  • Scented candles/wax/oils in Eucalyptus, Mint, Menthol, Citrus, etc. are wonderful for when you have a cold. Can't smell anything? These things will generally open up your nasal passages.
  • I'll keep this one short: if you can cough it up, spit it out. 
  • Avoid physical contact for obvious reasons. Keep your cold to yourself. =]

1. Time off ~ Sleep in: I know, sometimes this is not an option. But if it is, it is very important. Try and grab a night off of everything. For me, I work 40 hours + and have a full-time campus schedule so this was not easy. Timing was perfect this time, so I had two days off that helped a lot. In this time, sleep as much as possible.

2: Sleep: Regarding above, sleep is when your body regenerates. I have not had any luck with ANY sort of cold medicine...I will generally take a sleeping aid in lieu of a cold medicine just so I can sleep. Also, acetaminophen medications are tricky things and should be taken in moderation 4+ hours a part due to their affect on the liver. Melatonin is a good alternative and can be found in vitamin form. A couple before bed with a hot glass of tea? Pure bliss. (This is controversial, but if you're up all night coughing, nothing works as quickly as a shot of dark liquor: Southern Comfort, Fireball, Jack Daniels, etc. Again, do not mix acetaminophen medications with alcohol of any kind. This can result in liver failure.)

3. Liquids ~ Liquids ~ Liquids: Yes, yes, yes. Always have a drink available. Bottled water is of course an easy option. Keeping the throat moist keeps it from getting scratchy and generally will sway off a cough and a sore throat. Herbal teas + lemon + honey are really nice before bed or in place of a typical morning cup of coffee. Also, one certain thing that is OTC that does help is Theraflu. Organic/All Natural Orange Juice during the day, alternate with water + lemon works well. Avoid sugary sodas or artificial juices and coffee with additives; the sugar content will slow down healing. Again, whiskey can drum up a cough instantly, just don't overdo it. Nothing worse than being drunk and sick.

My Personal Arsenal

  • Airplane Bottles of Fireball Whiskey: Again, for the cough, it's tingly and not too overbearing and does the job when I need relief from a cough immediately.
  • Orange Juice: This stuff is so soothing. I also really like orange juice. Any source of vitamin C is wonderful here.
  • Bottled Water: Again, soothing and refreshing when you're full of sick "gunk."
  • Herbal Tea: You can make this the old school way or throw the bags into the Keurig.
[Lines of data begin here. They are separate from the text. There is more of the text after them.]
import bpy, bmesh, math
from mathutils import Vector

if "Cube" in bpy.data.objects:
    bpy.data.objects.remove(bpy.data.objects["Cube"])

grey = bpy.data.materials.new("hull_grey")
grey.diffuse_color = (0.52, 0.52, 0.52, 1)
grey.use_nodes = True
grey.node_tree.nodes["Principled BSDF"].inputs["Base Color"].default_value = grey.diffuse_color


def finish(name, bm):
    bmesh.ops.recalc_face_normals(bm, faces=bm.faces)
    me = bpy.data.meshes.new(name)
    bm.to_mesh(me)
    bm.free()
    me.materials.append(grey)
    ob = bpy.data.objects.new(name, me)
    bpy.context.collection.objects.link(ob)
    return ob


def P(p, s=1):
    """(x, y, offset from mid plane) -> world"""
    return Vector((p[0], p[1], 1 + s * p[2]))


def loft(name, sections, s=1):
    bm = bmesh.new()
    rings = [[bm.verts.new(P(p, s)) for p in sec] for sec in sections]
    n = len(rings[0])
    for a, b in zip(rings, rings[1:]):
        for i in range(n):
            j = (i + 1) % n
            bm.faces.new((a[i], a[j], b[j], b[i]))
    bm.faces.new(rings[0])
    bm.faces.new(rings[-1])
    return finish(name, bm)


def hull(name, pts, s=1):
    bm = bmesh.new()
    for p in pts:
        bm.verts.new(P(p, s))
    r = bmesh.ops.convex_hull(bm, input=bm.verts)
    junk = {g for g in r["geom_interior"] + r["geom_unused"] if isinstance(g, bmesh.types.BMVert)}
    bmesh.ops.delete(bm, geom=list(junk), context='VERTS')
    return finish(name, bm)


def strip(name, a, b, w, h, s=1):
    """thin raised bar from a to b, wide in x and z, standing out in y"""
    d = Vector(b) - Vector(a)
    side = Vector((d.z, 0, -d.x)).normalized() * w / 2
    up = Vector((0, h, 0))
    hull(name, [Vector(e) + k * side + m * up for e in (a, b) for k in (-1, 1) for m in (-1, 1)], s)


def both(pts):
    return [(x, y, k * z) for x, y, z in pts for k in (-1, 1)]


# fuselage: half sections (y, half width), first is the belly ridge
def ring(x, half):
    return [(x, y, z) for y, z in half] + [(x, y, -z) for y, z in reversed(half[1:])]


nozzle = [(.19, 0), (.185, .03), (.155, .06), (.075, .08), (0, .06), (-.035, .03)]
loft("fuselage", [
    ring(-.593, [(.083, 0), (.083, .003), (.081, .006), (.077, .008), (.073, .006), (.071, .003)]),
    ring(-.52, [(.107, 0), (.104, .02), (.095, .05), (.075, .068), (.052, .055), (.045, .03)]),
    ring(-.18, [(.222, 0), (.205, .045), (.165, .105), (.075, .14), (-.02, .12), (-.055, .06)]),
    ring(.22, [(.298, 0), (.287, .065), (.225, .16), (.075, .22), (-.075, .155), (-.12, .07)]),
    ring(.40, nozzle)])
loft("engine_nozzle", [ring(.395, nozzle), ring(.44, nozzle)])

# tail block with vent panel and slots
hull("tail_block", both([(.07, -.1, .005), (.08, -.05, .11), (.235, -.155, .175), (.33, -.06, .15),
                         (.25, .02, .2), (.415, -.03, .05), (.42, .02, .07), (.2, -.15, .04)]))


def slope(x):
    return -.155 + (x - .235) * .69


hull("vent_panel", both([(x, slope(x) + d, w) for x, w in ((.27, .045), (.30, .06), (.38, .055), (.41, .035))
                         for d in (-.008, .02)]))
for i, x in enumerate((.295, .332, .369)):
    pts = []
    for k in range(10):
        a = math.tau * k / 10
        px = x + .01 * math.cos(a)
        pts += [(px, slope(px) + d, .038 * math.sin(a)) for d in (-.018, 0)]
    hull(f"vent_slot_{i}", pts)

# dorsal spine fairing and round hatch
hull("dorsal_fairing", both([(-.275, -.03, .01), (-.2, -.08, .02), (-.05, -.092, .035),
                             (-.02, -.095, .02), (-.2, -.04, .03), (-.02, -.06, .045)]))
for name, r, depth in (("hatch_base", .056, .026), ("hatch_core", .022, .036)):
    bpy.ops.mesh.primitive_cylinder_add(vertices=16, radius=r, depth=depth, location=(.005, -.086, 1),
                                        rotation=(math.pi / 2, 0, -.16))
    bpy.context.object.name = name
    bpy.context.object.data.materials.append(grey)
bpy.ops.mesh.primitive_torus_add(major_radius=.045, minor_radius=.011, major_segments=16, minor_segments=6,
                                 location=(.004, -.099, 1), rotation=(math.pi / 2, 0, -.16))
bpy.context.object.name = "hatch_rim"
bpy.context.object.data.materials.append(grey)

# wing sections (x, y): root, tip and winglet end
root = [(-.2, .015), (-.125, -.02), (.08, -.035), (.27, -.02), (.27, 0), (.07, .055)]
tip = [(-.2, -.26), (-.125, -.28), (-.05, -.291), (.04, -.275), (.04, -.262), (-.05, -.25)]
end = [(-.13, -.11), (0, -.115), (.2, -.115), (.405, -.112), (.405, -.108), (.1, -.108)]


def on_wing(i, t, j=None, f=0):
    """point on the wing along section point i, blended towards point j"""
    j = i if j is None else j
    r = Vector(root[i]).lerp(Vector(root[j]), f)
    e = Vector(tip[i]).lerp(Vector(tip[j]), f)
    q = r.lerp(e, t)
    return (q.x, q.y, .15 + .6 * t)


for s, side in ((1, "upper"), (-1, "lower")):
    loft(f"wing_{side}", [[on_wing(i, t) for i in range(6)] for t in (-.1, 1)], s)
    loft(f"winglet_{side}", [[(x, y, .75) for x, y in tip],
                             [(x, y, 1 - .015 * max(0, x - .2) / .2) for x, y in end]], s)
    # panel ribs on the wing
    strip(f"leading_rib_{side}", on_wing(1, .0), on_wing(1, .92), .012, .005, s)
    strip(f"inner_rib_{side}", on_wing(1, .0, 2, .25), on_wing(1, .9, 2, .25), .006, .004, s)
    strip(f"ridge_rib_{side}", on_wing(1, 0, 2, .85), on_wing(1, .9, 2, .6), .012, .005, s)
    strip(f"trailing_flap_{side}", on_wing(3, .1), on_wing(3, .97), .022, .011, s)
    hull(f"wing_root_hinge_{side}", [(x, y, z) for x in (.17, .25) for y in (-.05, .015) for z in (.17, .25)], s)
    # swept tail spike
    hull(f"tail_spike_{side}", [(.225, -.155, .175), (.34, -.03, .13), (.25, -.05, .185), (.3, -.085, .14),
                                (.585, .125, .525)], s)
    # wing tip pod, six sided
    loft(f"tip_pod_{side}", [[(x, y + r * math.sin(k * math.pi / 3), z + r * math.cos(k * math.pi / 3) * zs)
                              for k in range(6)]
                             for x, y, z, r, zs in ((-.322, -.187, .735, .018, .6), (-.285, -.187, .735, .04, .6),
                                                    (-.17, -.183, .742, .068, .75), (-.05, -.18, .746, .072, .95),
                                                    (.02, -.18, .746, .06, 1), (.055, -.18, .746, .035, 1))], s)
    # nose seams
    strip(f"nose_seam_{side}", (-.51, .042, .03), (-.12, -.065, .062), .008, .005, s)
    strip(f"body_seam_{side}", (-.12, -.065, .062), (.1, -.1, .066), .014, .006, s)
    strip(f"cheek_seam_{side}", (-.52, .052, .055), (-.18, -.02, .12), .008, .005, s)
Add a few slices of lemon and honey and it's amazing. 
  • Peppermints/Gum: Bad cold = bad breath. I keep these when I need to go out to stop the coughing and clear up my bad breath.
  • Bath Salts/Scented Goodies: If I can smell or not, I love the cold and allergy salts. You can find these at the supermarket, usually, and they're wonderful. Follow up with the body wash and it'll really open you up. Also, incense, candles, oils in the appropriate scents are wonderful for a boost.